Christians in Bulawayo have expressed reservations on the recent government pronouncement to the effect that only fully vaccinated congregants should resume attending church services as part of measures to curb the spread of Covid-19.
Speaking during a post-cabinet media briefing Wednesday, Information Minister, Monica Mutsvangwa said churches found to be in violation of the new regulation would be dealt with accordingly.
“Cabinet wishes to inform the public that churches can now allow sit-in congregants under the following conditions: only congregants who have received two doses of the vaccine are allowed to attend,” said Mutsvangwa.
“All Ministry of Health and Child Care and WHO protocols are adhered to, and all those found in breach will be arrested, including the leaders of the churches.”
Sindisiwe Ncube said she is of the view that the government’s decision was not well thought of.
She added: “I am not so sure which way but they should rope in pastors to talk about these vaccines so that they can get more congregants vaccinated.”
Mthulisi Ncube said he believes the fight against Covid-19 had turned into spiritual warfare, hence the need for believers to freely congregate and ask God for intervention.
“However, the double dose is a bit too much as some Christians are not yet fully vaccinated,” he said.
Vusumuzi Chirwa said allowing only the fully vaccinated to attend church services is akin to Satanism.
“But these are the end times prophecies being fulfilled; it’s time we understood that the real church of Christ can’t be locked down, it’s a divine and spiritual church in us, not the physical buildings. The announcement violates not only human rights but spiritual rights as well.”
He added: “Vaccination is said to be voluntary not compulsory. Why can’t they allow by-elections and ask only the vaccinated to vote as well? This is satanic hypocrisy!”
Sipho Nyoni said the government is overstepping its mandate on deciding who should go to church, adding churches should be guided by WHO protocols of sanitising, social distancing and others.
“What needs to be understood by all and sundry, great and small alike, is that the church or the “ecclesia” is the bride of Christ,” said Nyoni.
“By virtue of being the bride of Christ, the church is one with Christ and hence as it exists here on earth it is the sole representative of God. What this government of ours is doing can be likened to a man who comes to a woman that’s not his wife or comes to someone else’s wife and instructs them on how they should be intimate with their husband or even goes further to instruct the wife on how she should arrange the marriage to her husband.”
He added: “That is totally anathema and unheard of. Even the least discerning or sensitive of persons can see that there is a much bigger and sinister agenda at play here.”

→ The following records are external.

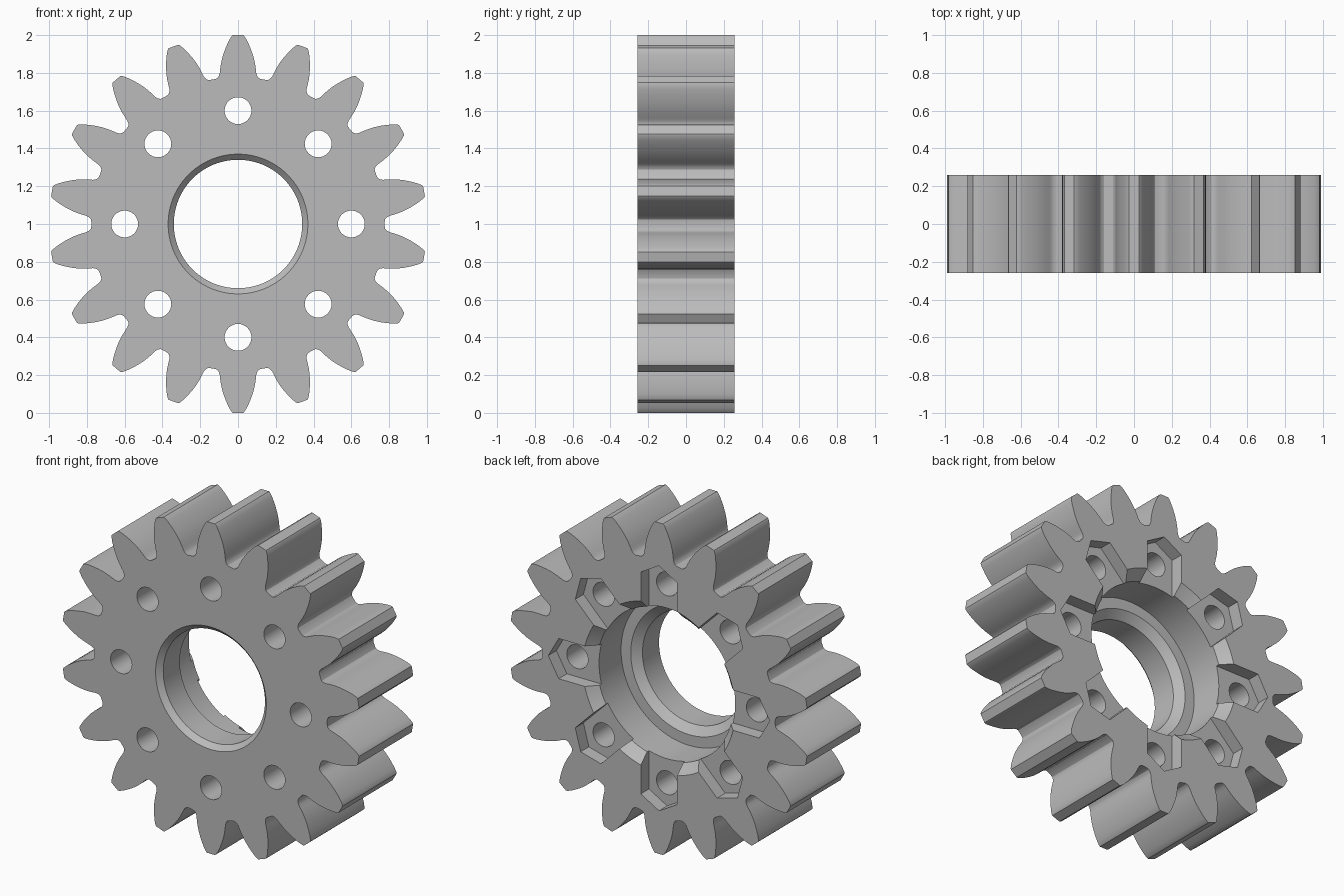
import bpy
import bmesh
import math

cube = bpy.data.objects.get("Cube")
if cube:
    bpy.data.objects.remove(cube, do_unlink=True)

TEETH, HOLES = 18, 8
HALF = 0.258                      # half thickness of the gear
HOLE_RING, HOLE_R = 0.6, 0.071
NUT_R, NUT_FLOOR = 0.14, 0.18

steel = bpy.data.materials.new("grey")
steel.use_nodes = True
GREY = (0.5, 0.5, 0.5, 1)
steel.diffuse_color = GREY
steel.node_tree.nodes["Principled BSDF"].inputs["Base Color"].default_value = GREY


def turn(p, a):
    """Rotate a point (across, outward) about the gear axis."""
    return (p[0] * math.cos(a) + p[1] * math.sin(a),
            p[1] * math.cos(a) - p[0] * math.sin(a))


def finish(bm, name):
    bmesh.ops.recalc_face_normals(bm, faces=bm.faces)
    mesh = bpy.data.meshes.new(name)
    bm.to_mesh(mesh)
    bm.free()
    mesh.materials.append(steel)
    obj = bpy.data.objects.new(name, mesh)
    bpy.context.collection.objects.link(obj)
    return obj


def loft(name, rings):
    """Solid through (outline, y) rings, centred on z = 1, with capped ends."""
    bm = bmesh.new()
    loops = [[bm.verts.new((x, y, 1 + z)) for x, z in pts] for pts, y in rings]
    for a, b in zip(loops, loops[1:]):
        for i in range(len(a)):
            j = (i + 1) % len(a)
            bm.faces.new((a[i], a[j], b[j], b[i]))
    bm.faces.new(loops[0])
    bm.faces.new(loops[-1])
    return finish(bm, name)


def circle(r, n, centre=(0, 0)):
    return [(centre[0] + r * math.sin(math.tau * i / n),
             centre[1] + r * math.cos(math.tau * i / n)) for i in range(n)]


def cut(target, cutter):
    cutter.hide_render = True
    mod = target.modifiers.new("cut", "BOOLEAN")
    mod.operation = "DIFFERENCE"
    mod.solver = "EXACT"
    mod.object = cutter
    bpy.context.view_layer.objects.active = target
    bpy.ops.object.modifier_apply(modifier=mod.name)
    bpy.data.objects.remove(cutter, do_unlink=True)


# Toothed body: half a tooth, mirrored and repeated round the axis
half_tooth = [(0.027, 1.0), (0.034, 0.994), (0.047, 0.973), (0.061, 0.943),
              (0.074, 0.91), (0.084, 0.878), (0.091, 0.845), (0.095, 0.815),
              (0.097, 0.797), (0.102, 0.782), (0.111, 0.771), (0.123, 0.767)]
tooth = [(-x, r) for x, r in reversed(half_tooth)] + half_tooth
outline = [turn(p, math.tau * k / TEETH) for k in range(TEETH) for p in tooth]
gear = loft("spur_gear", [(outline, -HALF), (outline, HALF)])

# Stepped bore: front chamfer, narrow bore, bearing seat, wide rear bore
bore = [(0.412, -0.3), (0.34, -0.228), (0.34, -0.07), (0.39, -0.03),
        (0.455, -0.03), (0.455, 0.198), (0.547, 0.29 + 0.008)]
cut(gear, loft("bore_cutter", [(circle(r, 96), y) for r, y in bore]))

# Bolt holes and hexagonal nut pockets that open into the bore
w, h = NUT_R * math.sqrt(3) / 2, NUT_R / 2
pocket = [(-w, 0.38), (-w, HOLE_RING + h), (0, HOLE_RING + NUT_R),
          (w, HOLE_RING + h), (w, 0.38)]
for k in range(HOLES):
    a = math.tau * k / HOLES
    shape = [turn(p, a) for p in pocket]
    cut(gear, loft("pocket_cutter", [(shape, NUT_FLOOR), (shape, 0.4)]))
    ring = circle(HOLE_R, 32, turn((0, HOLE_RING), a))
    cut(gear, loft("hole_cutter", [(ring, -0.4), (ring, 0.4)]))

# Smooth flanks and bores, crisp edges
bpy.ops.object.select_all(action="DESELECT")
gear.select_set(True)
bpy.context.view_layer.objects.active = gear
bpy.ops.object.shade_smooth_by_angle(angle=math.radians(30))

Social analyst, Mkhululi Tshuma said: “It’s extortion at its highest order. The government is trying to use unconventional methods to push its vaccination agenda. Results of a recent survey by Afrobarometer showed that people have more trust in church leaders than in political leaders.”
He said the government is trying to harvest from that trust by having the pastors push people to get vaccinated.
“Like I said last time, the challenge with this government is its failure to engage in dialogue,” decried Tshuma.
“It (the government) believes in commanding everything. As such even well-meaning programmes end up drawing unnecessary opposition because they are imposed on the people. Already the church is preparing to fight that directive.”
He added: “I believe it wouldn’t be so had the government sat down with church leaders and engaged them on the issue. It would have aided the vaccination programme.”
Meanwhile the Evangelical Fellowship of Zimbabwe (EFZ), an umbrella body for Pentecostal churches, yesterday said it was still deliberating on the government pronouncement after which a response would be given.
“We are currently urgently deliberating as leaders on this statement after which a comprehensive response shall be given which will take into consideration, among other things: (a) Our acknowledgement of government’s desire to contain the Covid-19 pandemic (b) our members’ varying positions on Covid-19 vaccinations and (c) the unavailability of enough vaccines to cover at least 60% of the population.”
Bishop Muparutsa added: “As we consult and formulate a response, we covet your prayers for wisdom on our part.”